#### [INSTRUCTIONS FOR THE TASK]
Below is a listing. Write out exactly its lines between the one holding "cells = [(0, k)" and the one holding "moved = [g for", inclusive.

#### [MATERIAL FOR THE TASK]
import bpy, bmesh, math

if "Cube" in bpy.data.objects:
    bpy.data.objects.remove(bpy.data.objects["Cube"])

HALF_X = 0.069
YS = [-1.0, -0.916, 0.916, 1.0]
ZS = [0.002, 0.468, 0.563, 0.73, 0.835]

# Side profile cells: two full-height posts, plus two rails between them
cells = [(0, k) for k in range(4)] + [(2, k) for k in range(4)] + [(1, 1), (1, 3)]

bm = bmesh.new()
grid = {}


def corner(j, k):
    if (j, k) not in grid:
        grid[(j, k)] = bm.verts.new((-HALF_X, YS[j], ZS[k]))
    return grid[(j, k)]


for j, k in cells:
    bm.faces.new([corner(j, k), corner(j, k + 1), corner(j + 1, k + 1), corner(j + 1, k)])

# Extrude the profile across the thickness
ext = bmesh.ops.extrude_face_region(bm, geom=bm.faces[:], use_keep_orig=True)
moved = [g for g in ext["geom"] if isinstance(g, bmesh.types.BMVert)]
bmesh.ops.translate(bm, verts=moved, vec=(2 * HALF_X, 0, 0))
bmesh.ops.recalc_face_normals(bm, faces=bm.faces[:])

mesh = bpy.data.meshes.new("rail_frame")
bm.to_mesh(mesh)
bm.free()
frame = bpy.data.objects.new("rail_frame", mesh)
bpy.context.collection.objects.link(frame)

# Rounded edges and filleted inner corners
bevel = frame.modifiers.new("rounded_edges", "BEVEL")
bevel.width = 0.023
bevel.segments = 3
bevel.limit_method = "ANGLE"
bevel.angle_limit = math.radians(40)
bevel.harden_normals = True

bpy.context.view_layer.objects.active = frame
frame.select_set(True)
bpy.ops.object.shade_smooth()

#### [EXERCISE ANSWER]
cells = [(0, k) for k in range(4)] + [(2, k) for k in range(4)] + [(1, 1), (1, 3)]

bm = bmesh.new()
grid = {}


def corner(j, k):
    if (j, k) not in grid:
        grid[(j, k)] = bm.verts.new((-HALF_X, YS[j], ZS[k]))
    return grid[(j, k)]


for j, k in cells:
    bm.faces.new([corner(j, k), corner(j, k + 1), corner(j + 1, k + 1), corner(j + 1, k)])

# Extrude the profile across the thickness
ext = bmesh.ops.extrude_face_region(bm, geom=bm.faces[:], use_keep_orig=True)
moved = [g for g in ext["geom"] if isinstance(g, bmesh.types.BMVert)]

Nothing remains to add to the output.